# Stored dataset items
== Segment start ==

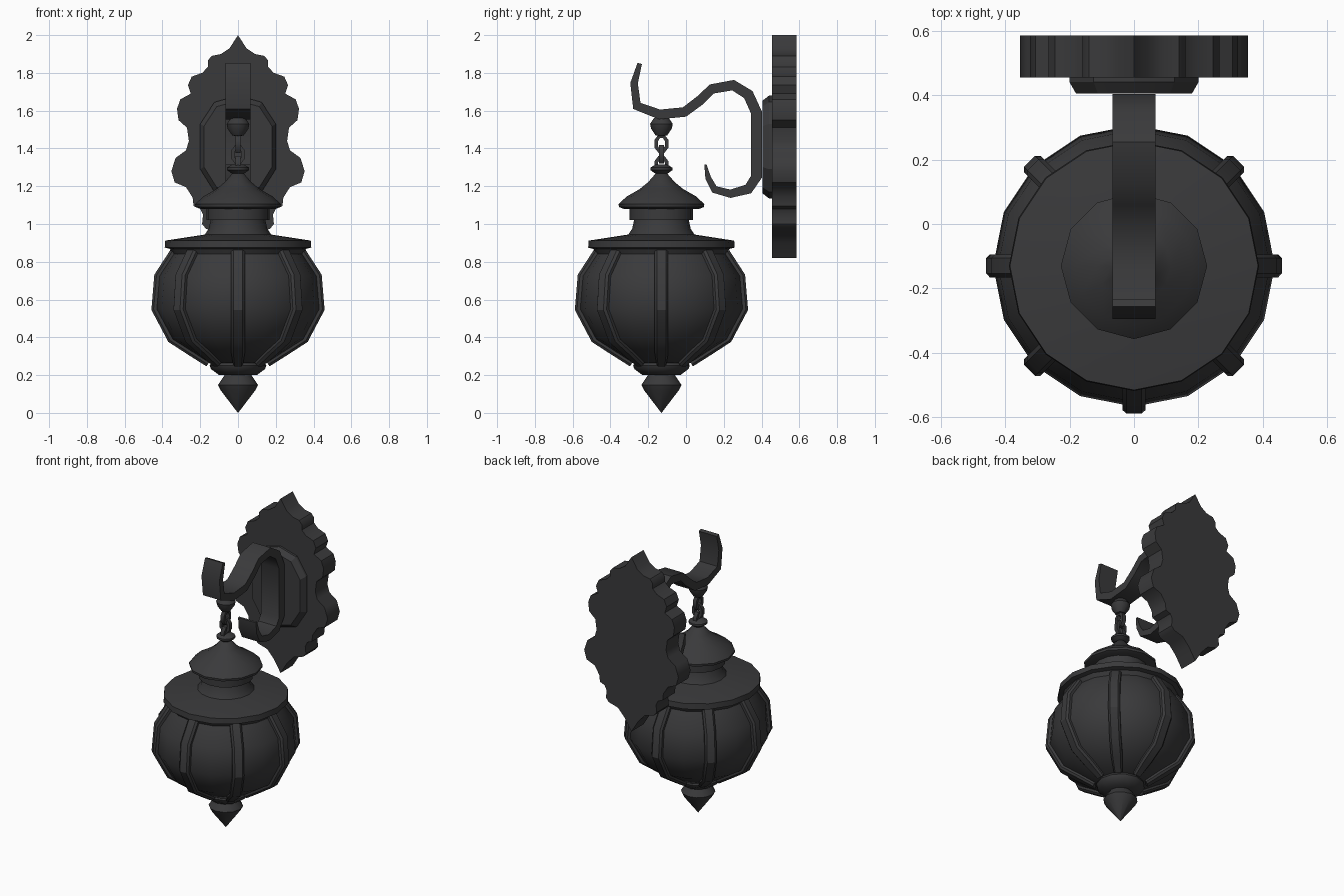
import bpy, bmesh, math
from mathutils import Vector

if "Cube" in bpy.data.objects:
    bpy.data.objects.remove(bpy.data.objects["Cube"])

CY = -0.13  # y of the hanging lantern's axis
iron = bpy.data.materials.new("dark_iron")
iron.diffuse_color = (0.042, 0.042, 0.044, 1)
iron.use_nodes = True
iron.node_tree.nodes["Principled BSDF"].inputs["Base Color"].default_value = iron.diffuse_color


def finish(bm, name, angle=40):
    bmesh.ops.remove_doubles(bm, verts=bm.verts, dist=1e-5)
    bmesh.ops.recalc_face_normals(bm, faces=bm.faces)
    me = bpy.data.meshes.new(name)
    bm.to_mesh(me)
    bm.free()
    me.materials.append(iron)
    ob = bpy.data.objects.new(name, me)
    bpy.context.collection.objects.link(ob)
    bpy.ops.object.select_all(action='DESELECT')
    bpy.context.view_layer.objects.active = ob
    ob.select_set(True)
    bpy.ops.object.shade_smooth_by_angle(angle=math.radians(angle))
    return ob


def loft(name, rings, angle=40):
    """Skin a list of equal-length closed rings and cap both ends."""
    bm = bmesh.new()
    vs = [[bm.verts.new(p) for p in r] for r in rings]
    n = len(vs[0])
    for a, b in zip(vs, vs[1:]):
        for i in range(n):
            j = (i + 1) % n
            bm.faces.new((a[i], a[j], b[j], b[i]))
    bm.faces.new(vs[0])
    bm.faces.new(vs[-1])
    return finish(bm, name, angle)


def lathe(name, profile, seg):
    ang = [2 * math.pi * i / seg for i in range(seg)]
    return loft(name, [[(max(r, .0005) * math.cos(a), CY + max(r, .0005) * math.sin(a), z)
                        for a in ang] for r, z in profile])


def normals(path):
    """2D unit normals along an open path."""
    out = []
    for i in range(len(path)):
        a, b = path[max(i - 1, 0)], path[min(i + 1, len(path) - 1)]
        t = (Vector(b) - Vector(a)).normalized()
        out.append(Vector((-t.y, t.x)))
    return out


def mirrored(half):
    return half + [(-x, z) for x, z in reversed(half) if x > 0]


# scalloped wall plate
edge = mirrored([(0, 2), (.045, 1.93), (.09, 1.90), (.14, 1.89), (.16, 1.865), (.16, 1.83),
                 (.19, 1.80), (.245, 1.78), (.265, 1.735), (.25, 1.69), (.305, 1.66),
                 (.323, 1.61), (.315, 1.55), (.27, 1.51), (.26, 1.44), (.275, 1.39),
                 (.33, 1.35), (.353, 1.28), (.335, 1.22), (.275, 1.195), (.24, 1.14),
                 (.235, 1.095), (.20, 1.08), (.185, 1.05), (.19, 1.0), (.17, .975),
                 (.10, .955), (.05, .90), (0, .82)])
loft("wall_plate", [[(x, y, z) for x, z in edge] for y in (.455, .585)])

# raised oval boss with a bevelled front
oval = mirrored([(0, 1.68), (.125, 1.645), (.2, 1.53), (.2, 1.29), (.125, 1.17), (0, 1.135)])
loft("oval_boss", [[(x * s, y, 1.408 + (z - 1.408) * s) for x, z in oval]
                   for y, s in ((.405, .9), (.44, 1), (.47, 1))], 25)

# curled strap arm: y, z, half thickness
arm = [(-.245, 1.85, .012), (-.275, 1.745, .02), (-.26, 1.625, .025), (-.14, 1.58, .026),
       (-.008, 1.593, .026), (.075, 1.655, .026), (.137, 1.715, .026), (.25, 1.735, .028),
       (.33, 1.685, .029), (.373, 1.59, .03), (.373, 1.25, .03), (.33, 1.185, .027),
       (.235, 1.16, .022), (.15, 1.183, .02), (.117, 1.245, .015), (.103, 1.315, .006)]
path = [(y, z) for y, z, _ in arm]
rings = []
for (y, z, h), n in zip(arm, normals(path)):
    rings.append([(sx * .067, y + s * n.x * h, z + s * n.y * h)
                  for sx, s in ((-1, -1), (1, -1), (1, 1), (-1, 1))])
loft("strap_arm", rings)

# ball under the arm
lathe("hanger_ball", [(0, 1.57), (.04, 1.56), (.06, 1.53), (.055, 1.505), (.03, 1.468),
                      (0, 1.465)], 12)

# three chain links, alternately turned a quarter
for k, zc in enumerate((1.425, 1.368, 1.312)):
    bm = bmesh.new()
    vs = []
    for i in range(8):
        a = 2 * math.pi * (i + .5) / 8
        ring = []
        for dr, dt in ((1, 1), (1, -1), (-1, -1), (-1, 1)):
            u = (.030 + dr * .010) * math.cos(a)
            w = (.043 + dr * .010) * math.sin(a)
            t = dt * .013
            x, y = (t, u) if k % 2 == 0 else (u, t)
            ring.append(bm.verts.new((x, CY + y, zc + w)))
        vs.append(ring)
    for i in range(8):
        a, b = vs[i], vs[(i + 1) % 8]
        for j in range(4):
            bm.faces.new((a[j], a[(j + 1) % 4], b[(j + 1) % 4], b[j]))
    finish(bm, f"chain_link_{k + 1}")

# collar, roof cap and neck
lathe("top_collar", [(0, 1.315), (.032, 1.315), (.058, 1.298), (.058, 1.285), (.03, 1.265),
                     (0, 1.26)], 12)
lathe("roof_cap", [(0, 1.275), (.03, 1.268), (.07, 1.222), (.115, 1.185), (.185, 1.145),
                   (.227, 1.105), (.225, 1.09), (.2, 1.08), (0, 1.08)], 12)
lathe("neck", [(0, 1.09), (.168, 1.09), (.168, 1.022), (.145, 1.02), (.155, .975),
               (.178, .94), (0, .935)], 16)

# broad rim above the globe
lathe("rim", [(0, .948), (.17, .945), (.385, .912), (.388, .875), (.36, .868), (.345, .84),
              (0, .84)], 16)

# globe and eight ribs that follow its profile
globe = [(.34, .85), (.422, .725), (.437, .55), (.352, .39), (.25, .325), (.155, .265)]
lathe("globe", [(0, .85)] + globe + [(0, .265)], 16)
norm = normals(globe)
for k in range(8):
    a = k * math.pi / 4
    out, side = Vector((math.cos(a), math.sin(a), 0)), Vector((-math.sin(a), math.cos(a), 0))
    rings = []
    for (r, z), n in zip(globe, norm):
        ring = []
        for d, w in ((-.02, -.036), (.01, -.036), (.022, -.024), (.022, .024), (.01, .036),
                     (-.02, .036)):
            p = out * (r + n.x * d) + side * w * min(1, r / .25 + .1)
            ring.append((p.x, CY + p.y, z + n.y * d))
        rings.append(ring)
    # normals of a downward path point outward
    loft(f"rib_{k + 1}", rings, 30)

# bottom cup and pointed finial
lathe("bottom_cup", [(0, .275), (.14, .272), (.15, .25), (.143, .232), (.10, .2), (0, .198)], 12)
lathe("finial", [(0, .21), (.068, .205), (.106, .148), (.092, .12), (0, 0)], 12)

== Segment end ==

# Task to complete
Return only the lines running from the top of the data to the line that holds "iron.use_nodes = True". Include both of those lines, but skip the pictures.

# Result for this exercise
import bpy, bmesh, math
from mathutils import Vector

if "Cube" in bpy.data.objects:
    bpy.data.objects.remove(bpy.data.objects["Cube"])

CY = -0.13  # y of the hanging lantern's axis
iron = bpy.data.materials.new("dark_iron")
iron.diffuse_color = (0.042, 0.042, 0.044, 1)
iron.use_nodes = True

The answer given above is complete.